What we do know, is that there is some beauty to eating the originals. Actually, pastéis de nata are known to be all variations of pastéis de Belém, being our favourites natas from Manteigaria, with two locations in Chiado and Cais-do-Sodré. There, the queue is smaller and you will get a very similar warm deliciousness. Not a big secret, but now you know. The question now is, how to eat a pastél de nata without burning the palate?
Start by being picky and choose your pastél. Not too dark, not too light. Buy it whilst warm, fresh from the oven. Note: resist buying them in plastic packs from the supermarket, or you will end up with a sugar overdose, paired with a disappointing experience and a bigger carbon footprint. Add cinnamon. Add more cinnamon, till the point it will make you sneeze. Good. Bite it whilst warm. Maybe you’ve burnt your palate, maybe you’ve dropped some crust and cream over your shirt. Maybe both. Time to eat the second one – you always buy two, as you should not waste carton and small boxes cater two. Ok, now you’ll have crumbs and cream everywhere. Lick your fingers, elegantly. Sip your bica. Sip your water. Go.
Meet the hippie cousin, the vegan nata-not-nata

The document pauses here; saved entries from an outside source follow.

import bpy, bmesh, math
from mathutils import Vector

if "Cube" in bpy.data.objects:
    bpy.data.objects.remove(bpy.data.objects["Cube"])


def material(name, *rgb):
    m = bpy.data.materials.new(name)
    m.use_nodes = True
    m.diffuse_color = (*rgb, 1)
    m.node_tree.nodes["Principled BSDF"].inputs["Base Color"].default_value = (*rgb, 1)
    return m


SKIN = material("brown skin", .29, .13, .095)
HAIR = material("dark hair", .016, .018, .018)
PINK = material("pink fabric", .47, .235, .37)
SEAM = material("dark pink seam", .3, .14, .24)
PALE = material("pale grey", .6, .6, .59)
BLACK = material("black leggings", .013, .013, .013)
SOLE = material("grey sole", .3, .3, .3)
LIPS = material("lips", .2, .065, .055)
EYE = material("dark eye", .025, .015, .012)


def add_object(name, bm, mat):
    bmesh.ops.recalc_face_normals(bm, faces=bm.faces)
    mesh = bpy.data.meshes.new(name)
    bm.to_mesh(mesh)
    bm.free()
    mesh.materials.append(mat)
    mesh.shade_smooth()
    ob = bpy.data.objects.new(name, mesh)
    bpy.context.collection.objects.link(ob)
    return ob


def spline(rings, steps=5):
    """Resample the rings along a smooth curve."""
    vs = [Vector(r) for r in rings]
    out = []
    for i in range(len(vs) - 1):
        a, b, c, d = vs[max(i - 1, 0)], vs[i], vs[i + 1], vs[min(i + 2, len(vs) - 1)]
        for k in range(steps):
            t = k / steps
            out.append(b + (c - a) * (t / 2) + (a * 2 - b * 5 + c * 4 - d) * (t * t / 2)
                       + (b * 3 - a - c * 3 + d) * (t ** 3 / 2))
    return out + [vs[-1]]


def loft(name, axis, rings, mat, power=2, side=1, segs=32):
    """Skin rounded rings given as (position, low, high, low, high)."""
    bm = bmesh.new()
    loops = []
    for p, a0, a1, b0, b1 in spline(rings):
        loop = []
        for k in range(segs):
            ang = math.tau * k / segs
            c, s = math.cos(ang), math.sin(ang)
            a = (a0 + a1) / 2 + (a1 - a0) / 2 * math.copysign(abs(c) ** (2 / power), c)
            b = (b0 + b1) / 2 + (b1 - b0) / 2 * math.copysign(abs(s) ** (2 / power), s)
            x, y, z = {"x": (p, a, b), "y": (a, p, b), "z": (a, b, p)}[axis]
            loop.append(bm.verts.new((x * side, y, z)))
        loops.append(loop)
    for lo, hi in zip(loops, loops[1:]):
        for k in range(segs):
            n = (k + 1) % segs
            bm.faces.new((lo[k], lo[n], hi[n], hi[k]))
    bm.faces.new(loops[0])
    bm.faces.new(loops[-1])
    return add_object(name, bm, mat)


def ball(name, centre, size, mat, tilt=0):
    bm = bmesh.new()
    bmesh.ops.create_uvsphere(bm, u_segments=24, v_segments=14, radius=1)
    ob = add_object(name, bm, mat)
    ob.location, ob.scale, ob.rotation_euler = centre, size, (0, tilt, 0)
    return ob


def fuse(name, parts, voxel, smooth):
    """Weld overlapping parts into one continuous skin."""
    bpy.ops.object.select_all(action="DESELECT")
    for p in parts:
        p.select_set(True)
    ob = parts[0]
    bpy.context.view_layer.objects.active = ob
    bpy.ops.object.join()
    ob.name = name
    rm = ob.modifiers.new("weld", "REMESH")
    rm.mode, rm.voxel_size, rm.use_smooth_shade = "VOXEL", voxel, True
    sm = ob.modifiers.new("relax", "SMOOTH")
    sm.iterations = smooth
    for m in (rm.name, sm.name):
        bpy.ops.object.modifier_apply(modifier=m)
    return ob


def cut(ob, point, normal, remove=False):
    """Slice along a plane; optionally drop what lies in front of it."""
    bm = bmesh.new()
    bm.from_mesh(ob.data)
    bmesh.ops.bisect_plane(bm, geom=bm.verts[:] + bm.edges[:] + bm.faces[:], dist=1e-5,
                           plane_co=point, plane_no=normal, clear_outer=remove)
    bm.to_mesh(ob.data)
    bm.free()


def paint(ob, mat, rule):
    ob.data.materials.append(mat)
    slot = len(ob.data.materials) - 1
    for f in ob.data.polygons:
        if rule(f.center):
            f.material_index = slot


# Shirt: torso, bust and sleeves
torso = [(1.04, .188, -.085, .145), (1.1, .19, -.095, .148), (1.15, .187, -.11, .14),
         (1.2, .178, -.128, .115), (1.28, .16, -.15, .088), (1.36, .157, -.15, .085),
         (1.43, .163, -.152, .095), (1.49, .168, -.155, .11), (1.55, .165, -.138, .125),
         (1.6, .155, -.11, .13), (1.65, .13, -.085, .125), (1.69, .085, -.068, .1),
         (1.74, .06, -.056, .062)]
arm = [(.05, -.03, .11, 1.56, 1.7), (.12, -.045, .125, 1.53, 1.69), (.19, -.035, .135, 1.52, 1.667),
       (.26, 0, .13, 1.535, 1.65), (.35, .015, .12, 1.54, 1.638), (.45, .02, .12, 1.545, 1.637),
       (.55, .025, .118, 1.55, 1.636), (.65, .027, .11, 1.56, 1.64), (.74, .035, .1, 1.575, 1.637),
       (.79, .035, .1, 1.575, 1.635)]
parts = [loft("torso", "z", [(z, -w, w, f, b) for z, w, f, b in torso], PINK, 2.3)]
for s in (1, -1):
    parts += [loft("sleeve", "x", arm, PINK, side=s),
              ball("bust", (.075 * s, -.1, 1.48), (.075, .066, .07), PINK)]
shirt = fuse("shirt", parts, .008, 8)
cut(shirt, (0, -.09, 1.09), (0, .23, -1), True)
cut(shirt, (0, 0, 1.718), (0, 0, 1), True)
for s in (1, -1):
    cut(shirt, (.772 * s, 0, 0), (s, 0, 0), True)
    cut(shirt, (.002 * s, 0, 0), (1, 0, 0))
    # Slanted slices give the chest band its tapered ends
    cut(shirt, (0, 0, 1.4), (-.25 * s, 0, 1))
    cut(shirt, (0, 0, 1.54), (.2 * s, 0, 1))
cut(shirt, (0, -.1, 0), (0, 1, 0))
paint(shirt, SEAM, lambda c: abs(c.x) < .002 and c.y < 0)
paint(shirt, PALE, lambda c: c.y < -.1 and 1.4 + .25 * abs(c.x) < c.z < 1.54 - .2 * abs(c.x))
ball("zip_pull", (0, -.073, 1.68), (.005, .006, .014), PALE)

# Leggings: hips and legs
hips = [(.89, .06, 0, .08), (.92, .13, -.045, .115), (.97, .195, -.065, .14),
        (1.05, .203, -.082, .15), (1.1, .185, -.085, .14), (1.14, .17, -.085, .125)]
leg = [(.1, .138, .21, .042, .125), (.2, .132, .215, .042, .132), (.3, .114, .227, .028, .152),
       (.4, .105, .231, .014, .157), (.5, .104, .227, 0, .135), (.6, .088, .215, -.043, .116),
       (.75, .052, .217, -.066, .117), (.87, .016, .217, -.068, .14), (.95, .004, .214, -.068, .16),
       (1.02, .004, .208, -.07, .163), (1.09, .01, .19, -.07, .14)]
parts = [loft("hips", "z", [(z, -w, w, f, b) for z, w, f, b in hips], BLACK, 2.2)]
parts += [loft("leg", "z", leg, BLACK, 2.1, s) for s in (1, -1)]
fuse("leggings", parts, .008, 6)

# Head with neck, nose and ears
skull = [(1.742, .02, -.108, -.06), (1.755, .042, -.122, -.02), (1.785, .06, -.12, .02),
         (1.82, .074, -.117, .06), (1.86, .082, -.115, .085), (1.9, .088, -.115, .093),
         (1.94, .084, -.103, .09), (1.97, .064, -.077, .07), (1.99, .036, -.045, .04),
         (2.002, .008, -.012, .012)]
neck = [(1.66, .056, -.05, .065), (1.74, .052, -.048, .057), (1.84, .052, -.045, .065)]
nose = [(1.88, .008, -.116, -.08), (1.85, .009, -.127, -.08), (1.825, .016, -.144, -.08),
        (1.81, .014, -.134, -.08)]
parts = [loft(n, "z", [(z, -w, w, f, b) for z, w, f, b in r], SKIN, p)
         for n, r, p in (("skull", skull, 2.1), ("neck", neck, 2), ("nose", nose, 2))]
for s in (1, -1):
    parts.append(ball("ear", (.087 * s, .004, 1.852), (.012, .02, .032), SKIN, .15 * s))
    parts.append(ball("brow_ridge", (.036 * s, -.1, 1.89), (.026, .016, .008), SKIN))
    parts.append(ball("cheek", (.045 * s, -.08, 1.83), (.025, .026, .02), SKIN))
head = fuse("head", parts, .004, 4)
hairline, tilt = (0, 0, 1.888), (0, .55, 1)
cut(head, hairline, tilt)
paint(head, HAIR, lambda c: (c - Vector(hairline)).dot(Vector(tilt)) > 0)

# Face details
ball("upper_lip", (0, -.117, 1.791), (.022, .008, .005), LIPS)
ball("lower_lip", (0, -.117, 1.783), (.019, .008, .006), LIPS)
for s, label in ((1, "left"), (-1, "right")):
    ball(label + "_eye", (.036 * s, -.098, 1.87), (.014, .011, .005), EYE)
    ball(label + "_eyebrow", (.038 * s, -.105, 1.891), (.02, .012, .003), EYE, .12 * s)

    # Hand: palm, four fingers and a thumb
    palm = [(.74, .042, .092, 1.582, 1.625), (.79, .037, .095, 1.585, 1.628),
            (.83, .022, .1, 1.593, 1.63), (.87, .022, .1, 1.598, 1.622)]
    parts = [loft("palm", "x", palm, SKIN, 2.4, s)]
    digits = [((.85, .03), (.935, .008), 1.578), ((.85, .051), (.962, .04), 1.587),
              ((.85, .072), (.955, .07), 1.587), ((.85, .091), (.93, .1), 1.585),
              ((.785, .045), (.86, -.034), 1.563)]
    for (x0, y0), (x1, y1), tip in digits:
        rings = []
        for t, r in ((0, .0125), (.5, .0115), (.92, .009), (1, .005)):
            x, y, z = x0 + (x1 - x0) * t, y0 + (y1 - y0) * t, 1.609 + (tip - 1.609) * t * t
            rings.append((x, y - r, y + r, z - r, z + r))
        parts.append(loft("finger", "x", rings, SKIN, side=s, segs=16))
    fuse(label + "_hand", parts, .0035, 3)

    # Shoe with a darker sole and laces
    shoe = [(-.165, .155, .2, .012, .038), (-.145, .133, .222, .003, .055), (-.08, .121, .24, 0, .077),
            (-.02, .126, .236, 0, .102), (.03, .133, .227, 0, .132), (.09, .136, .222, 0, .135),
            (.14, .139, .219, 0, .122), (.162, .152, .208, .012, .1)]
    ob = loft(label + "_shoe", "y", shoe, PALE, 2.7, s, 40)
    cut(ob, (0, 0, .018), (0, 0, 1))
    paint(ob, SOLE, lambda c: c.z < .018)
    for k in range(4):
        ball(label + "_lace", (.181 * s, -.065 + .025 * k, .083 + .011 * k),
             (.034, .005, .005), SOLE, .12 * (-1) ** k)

Vegan. Meaning made of plant-based vs animal ingredients. Now we’re getting controversial, as if choosing a favourite nata in Lisbon was not enough. What the hell is a vegan nata? Nata’s hippie cousin has nothing to do with its posh cousin, made with eggs and milk. It’s the looks and the experience that brings them together in the family. The vegan pastel de nata – did we already say nata means cream?- has the same flavourings, such as the sweetness of sugar, the crunchiness of the crust and the creaminess of the filling. But no eggs, milk or butter here, only plant-based ingredients. Sugar and fat included.
Curious on where you can eat this beauties? We’ve read you can get them at Zarzuela and Princesa do Castelo, but unfortunately they were closed when we went there. Ooh. If you go there, please let us know how you’ve find them. Alternatively, why not joining us in our bestseller Vegan Pastel de nata workshop to learn all the secrets about this art. Best part? Eating them. One by one, with or without burning the palate.
Your Lisbon Cooking Academy Team